Spring Lure Selection - Inshore Fishing

by Brad Clark

With the turn of the Spring season here in Northeast Florida and water temperatures finally starting to rise you may wonder what lures you should be using during this transition. I primarily fish the marshes and creeks within the Jacksonville and St. Augustine region and I have found that as soon as you start to see water temperatures in the low seventies the fishing really turns on. But how do you increase your hook ups? Your lure selection during this time will play a big role in whether you are getting a bite or getting passed by. Let’s first talk about soft plastics. Soft plastic lures come in a plethora of varieties, colors, shapes, scents and all of them have their place but, to keep things simple I recommend always having two primary types of soft plastic baits in your tackle box and those are a paddle tail of some kind as well as a jerk shad style plastic. 

Bonafide kayak SS127 stand up fishing marsh

With the spring comes….spring rains, the rain waters will ultimately begin to make that clear winter water a little more murky, cloudy and dark. This is when the proper soft plastic comes into play and color selection can help tremendously. I like to choose a soft plastic that has some kind of flash in it, whether it be a red or silver glitter in the bait you just want something that will give a flash when the sun hits it in the water. Another thing I look for is scent and for that reason my main go to soft plastic lures for scent are the Gulp swimming Mullet in the 4” size in either the white color or the pumpkin seed, and although these baits do not have any glitter in them, the scent they sit in while in the packaging just flat out works! These baits prove themselves time and time again when nothing else is working. I like to use a 1/8 oz. Z-man Trout Eye jig head while working the grass edges, creek mouths and other ambush points with a steady jig/pop retrieve, meaning I raise my rod tip and pop the bait twice and let it sink and repeat. My other go to is a Mirrolure Marsh Minnow with a chartreuse paddle tail with silver or red glitter in the body of the bait, this lure also has great vibration because of the paddle tail and draws in the attention of nearby redfish, trout and flounder. I again rig these with a 1/8 oz. Z-man jig head and work the outflows of the creeks, all grass edges and ambush points with the same jig/pop method I use on the Gulp swimming mullet. Having these two soft plastics in your tackle box will give you a great starting point to have incredible success while inshore fishing in the spring and into the summer.

redfish in north east florida
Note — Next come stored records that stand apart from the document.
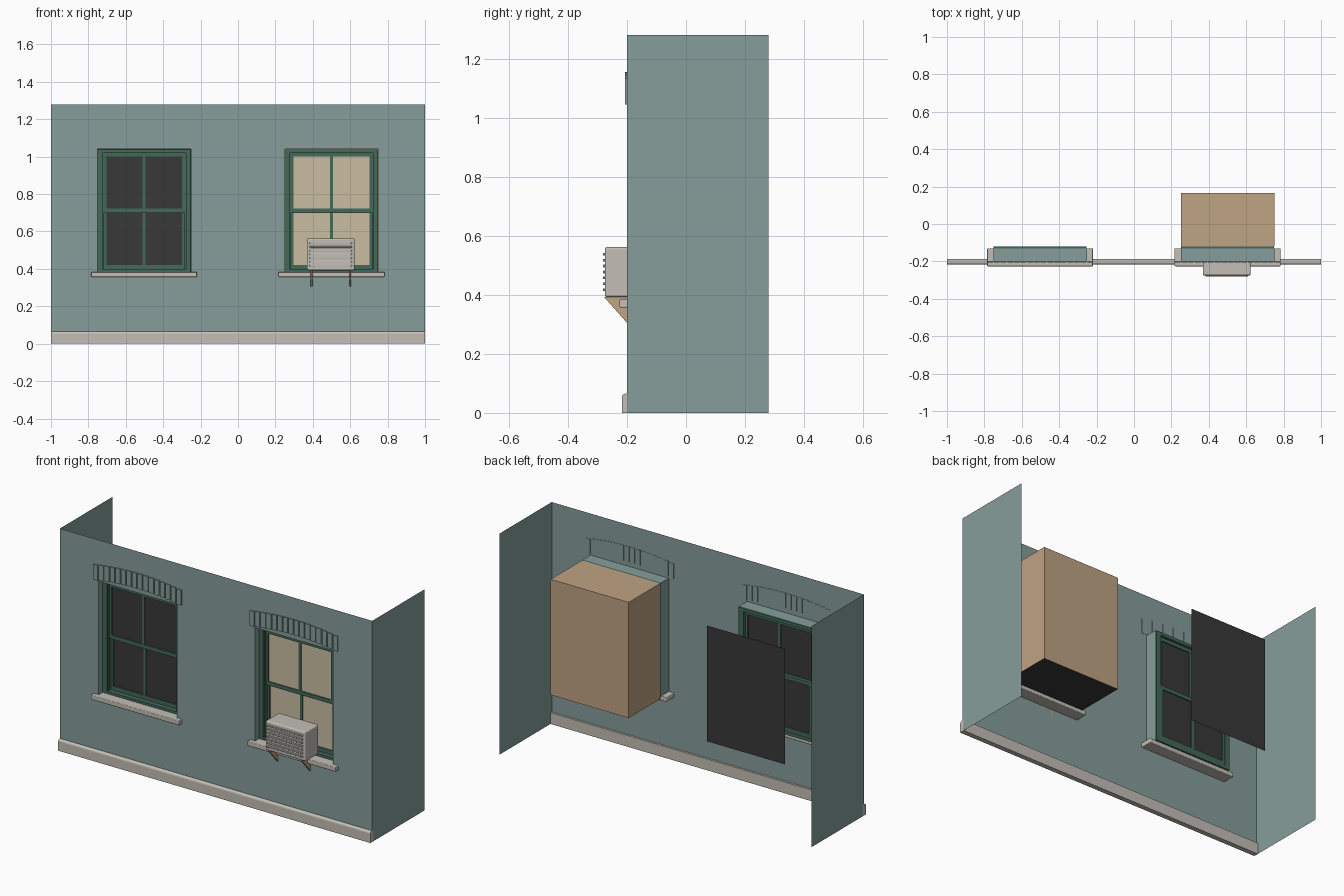
import bpy, bmesh, math
from mathutils import Vector

if "Cube" in bpy.data.objects:
    bpy.data.objects.remove(bpy.data.objects["Cube"])


def srgb(r, g, b):
    f = lambda c: c / 12.92 if c <= 0.04045 else ((c + 0.055) / 1.055) ** 2.4
    return (f(r / 255), f(g / 255), f(b / 255), 1)


def material(name, *rgb):
    m = bpy.data.materials.new(name)
    m.diffuse_color = srgb(*rgb)
    m.use_nodes = True
    m.node_tree.nodes["Principled BSDF"].inputs["Base Color"].default_value = m.diffuse_color
    return m


TEAL = material("teal_wall", 134, 158, 154)
GREEN = material("green_frame", 68, 104, 90)
DARK = material("dark_glass", 56, 56, 56)
CREAM = material("cream_pane", 202, 190, 162)
STONE = material("pale_stone", 195, 190, 182)
TAN = material("tan_board", 191, 163, 131)


def finish(name, bm, mats, bevel=0):
    mesh = bpy.data.meshes.new(name)
    bm.to_mesh(mesh)
    bm.free()
    ob = bpy.data.objects.new(name, mesh)
    bpy.context.collection.objects.link(ob)
    for m in mats:
        mesh.materials.append(m)
    if bevel:
        mod = ob.modifiers.new("bevel", 'BEVEL')
        mod.width, mod.segments = bevel, 3
    return ob


def add_box(bm, x0, x1, y0, y1, z0, z1):
    vs = bmesh.ops.create_cube(bm, size=1)["verts"]
    for v in vs:
        v.co = Vector((x0 if v.co.x < 0 else x1,
                       y0 if v.co.y < 0 else y1,
                       z0 if v.co.z < 0 else z1))


def boxes(name, mat, *dims, bevel=0):
    bm = bmesh.new()
    for d in dims:
        add_box(bm, *d)
    return finish(name, bm, [mat], bevel)


def quad(bm, *pts):
    return bm.faces.new([bm.verts.new(p) for p in pts])


def prism(name, mat, yz, x0, x1):
    """Side profile of (y, z) points, extruded along x."""
    bm = bmesh.new()
    face = quad(bm, *[(x0, y, z) for y, z in yz])
    res = bmesh.ops.extrude_face_region(bm, geom=[face])
    for v in res["geom"]:
        if isinstance(v, bmesh.types.BMVert):
            v.co.x = x1
    bmesh.ops.recalc_face_normals(bm, faces=bm.faces)
    return finish(name, bm, [mat])


WY, TOP, BACK = -0.2, 1.28, 0.28      # wall plane, wall top, rear edge
Z0, Z1, HALF = 0.37, 1.04, 0.25       # window opening
CENTRES = (-0.502, 0.5)
IN = -0.12                            # inner end of the window recess

# Facade with two openings, their recesses, and the side walls
bm = bmesh.new()
xs = [-1, CENTRES[0] - HALF, CENTRES[0] + HALF, CENTRES[1] - HALF, CENTRES[1] + HALF, 1]
zs = [0, Z0, Z1, TOP]
for i in range(5):
    for j in range(3):
        if not (i in (1, 3) and j == 1):
            quad(bm, (xs[i], WY, zs[j]), (xs[i + 1], WY, zs[j]),
                 (xs[i + 1], WY, zs[j + 1]), (xs[i], WY, zs[j + 1]))
for cx in CENTRES:
    l, r, e = cx - HALF, cx + HALF, IN - 0.01
    quad(bm, (l, WY, Z0), (l, WY, Z1), (l, e, Z1), (l, e, Z0))
    quad(bm, (r, WY, Z0), (r, e, Z0), (r, e, Z1), (r, WY, Z1))
    quad(bm, (l, WY, Z1), (r, WY, Z1), (r, e, Z1), (l, e, Z1))
quad(bm, (1, WY, 0), (1, BACK, 0), (1, BACK, TOP), (1, WY, TOP))
quad(bm, (-1, BACK, 0), (-1, WY, 0), (-1, WY, TOP), (-1, BACK, TOP))
bmesh.ops.remove_doubles(bm, verts=bm.verts, dist=1e-5)
finish("wall", bm, [TEAL])

# Base trim with a rounded top front edge
arc = [(-0.205 - 0.012 * math.sin(a), 0.053 + 0.012 * math.cos(a))
       for a in [math.pi / 2 * k / 4 for k in range(5)]]
prism("base_trim", STONE, [(-0.188, 0), (-0.188, 0.065)] + arc + [(-0.217, 0)], -1, 1)

for side, cx, pane in (("left", CENTRES[0], DARK), ("right", CENTRES[1], CREAM)):
    l, r = cx - HALF, cx + HALF

    # Arched course of upright bricks over the opening
    bm = bmesh.new()
    n, w = 16, 0.57 / 16
    for k in range(n):
        x = cx - 0.285 + k * w
        t = (k + 0.5) / n * 2 - 1
        rise = 0.025 * (1 - t * t)
        add_box(bm, x + 0.003, x + w - 0.003, WY - 0.006, WY + 0.002, 1.042 + rise, 1.13 + rise)
    finish(side + "_brick_arch", bm, [TEAL])

    # Sill
    boxes(side + "_sill", STONE, (cx - 0.283, cx + 0.283, -0.226, -0.13, 0.357, 0.384), bevel=0.004)

    # Outer frame, with a thin stop bead inside it
    dims = []
    for inset, wide, y0 in ((0.001, 0.026, -0.165), (0.025, 0.008, -0.155)):
        a, b, t, s = l + inset, r - inset, Z1 - 0.001 - inset * 0.5, 0.38
        dims += [(a, a + wide, y0, IN, s, t), (b - wide, b, y0, IN, s, t),
                 (a + wide, b - wide, y0, IN, t - wide * 0.7, t),
                 (a + wide, b - wide, y0, IN, s, s + wide * 0.7)]
    boxes(side + "_window_frame", GREEN, *dims)

    # Two sliding sashes, the upper one further out
    for label, y, s, t, top, bot in (("upper", -0.15, 0.70, 1.02, 0.02, 0.022),
                                     ("lower", -0.136, 0.395, 0.722, 0.022, 0.027)):
        a, b, e = l + 0.03, r - 0.03, y + 0.014
        boxes(f"{side}_{label}_sash", GREEN,
              (a, a + 0.018, y, e, s, t), (b - 0.018, b, y, e, s, t),
              (a, b, y, e, t - top, t), (a, b, y, e, s, s + bot),
              (cx - 0.008, cx + 0.008, y + 0.001, e - 0.001, s, t))
        boxes(f"{side}_{label}_pane", pane,
              (a + 0.01, b - 0.01, y + 0.006, y + 0.008, s + 0.01, t - 0.01))

# Dark backing board behind the left window
l, r = CENTRES[0] - HALF, CENTRES[0] + HALF
bm = bmesh.new()
quad(bm, (l, 0.167, Z0), (r, 0.167, Z0), (r, 0.167, Z1), (l, 0.167, Z1))
finish("backing_board", bm, [DARK])

# Room box behind the right window: open front, dark floor
bm = bmesh.new()
add_box(bm, CENTRES[1] - HALF, CENTRES[1] + HALF, IN, 0.167, Z0, Z1)
bm.normal_update()
for f in list(bm.faces):
    if f.normal.y < -0.5:
        bm.faces.remove(f)
    elif f.normal.z < -0.5:
        f.material_index = 1
finish("room_box", bm, [TAN, DARK])

# Air conditioner with louvres, resting on two brackets
boxes("air_conditioner", STONE, (0.368, 0.624, -0.275, -0.152, 0.392, 0.562), bevel=0.008)
boxes("louvres", STONE, *[(0.383, 0.609, -0.281, -0.27, z, z + 0.009)
                          for z in [0.413 + 0.02 * k for k in range(7)]], bevel=0.002)
for name, x in (("left_bracket", 0.392), ("right_bracket", 0.6)):
    prism(name, TAN, [(-0.277, 0.392), (-0.2, 0.392), (-0.2, 0.305)], x - 0.005, x + 0.005)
Next, let’s talk about twitch baits. Again the options are almost endless and you really have to do some homework on these and figure out which works best for your area and what you are targeting, but again there are a few simple things to consider and some great reliable options that will cover many bodies of water and provide success when used correctly. The first bait that comes to my mind and probably many inshore anglers’ minds when twitch baits are discussed would be the Mirrolure MR-17 and the MR-27. Suspending twitch baits are a popular choice because of where they swim in the water column when worked properly, ease of use, casting distance and overall success rate. The color choices are abundant, so a match the hatch is often what I would recommend. If you are seeing a lot of mullet around, then tie on a silver MR-17 or MR-27 (the difference in the numbers is just the size of the lure itself). Although with the match the hatch theory there are times where you just want to offer something “different “ and that is when experimenting with other colors and patterns can be fun as you find out what other baits work and which ones do not. Lately I have been using a Yo-Zuri 3D inshore 3 ½ inch twitch bait in ghost shad and it has out fished the Mirrolure MR-17 in a similar color on multiple outings, yet when I head to a different creek I frequent the Mirrolure will out fish the Yo-Zuri at times. It’s all about experimenting, but try a couple different colors and styles of twitch baits and find what works best for you and your area.

redfish from a Bonafide SS127 kayak

Top water anyone? Were you wondering if I was going to bring it up? Well, we can’t talk about spring fishing without discussing how incredible this time of year is to be tossing top water in the morning and evening hours. There will always be your standard go to selections such as the Rapala Skitter walk, Mirrolure Top Dog and Top Dog jr. (two of my favorites) and of course there are the Heddon Super Spook and Spook jr. top water baits that have proven to be successful for decades. In all reality all of these work! And all of them will work in almost any body of water and catch any species of fish that is considered a predatory fish. What it come down to is, what are you comfortable and confident in throwing? I fish with a couple guys that swear up and down on a Skitter walk while I prefer to use a Mirrolure Top Dog just because I think it does the walk the dog motion easier the way it is weighted. And there is another lure that should be in your arsenal and the Bass guys will all know this one, the River2Sea Whopper Plopper. This lure has a little propeller like tail that creates a top water turbulence and drives the fish crazy! Do not sleep on this one inshore guys, it works and should be added to your box ASAP. I have caught several over slot redfish and some monster sea trout using this lure.

Good luck to you this spring and may you have great success on the water. Tight lines!

Double redfish hookup on a skiff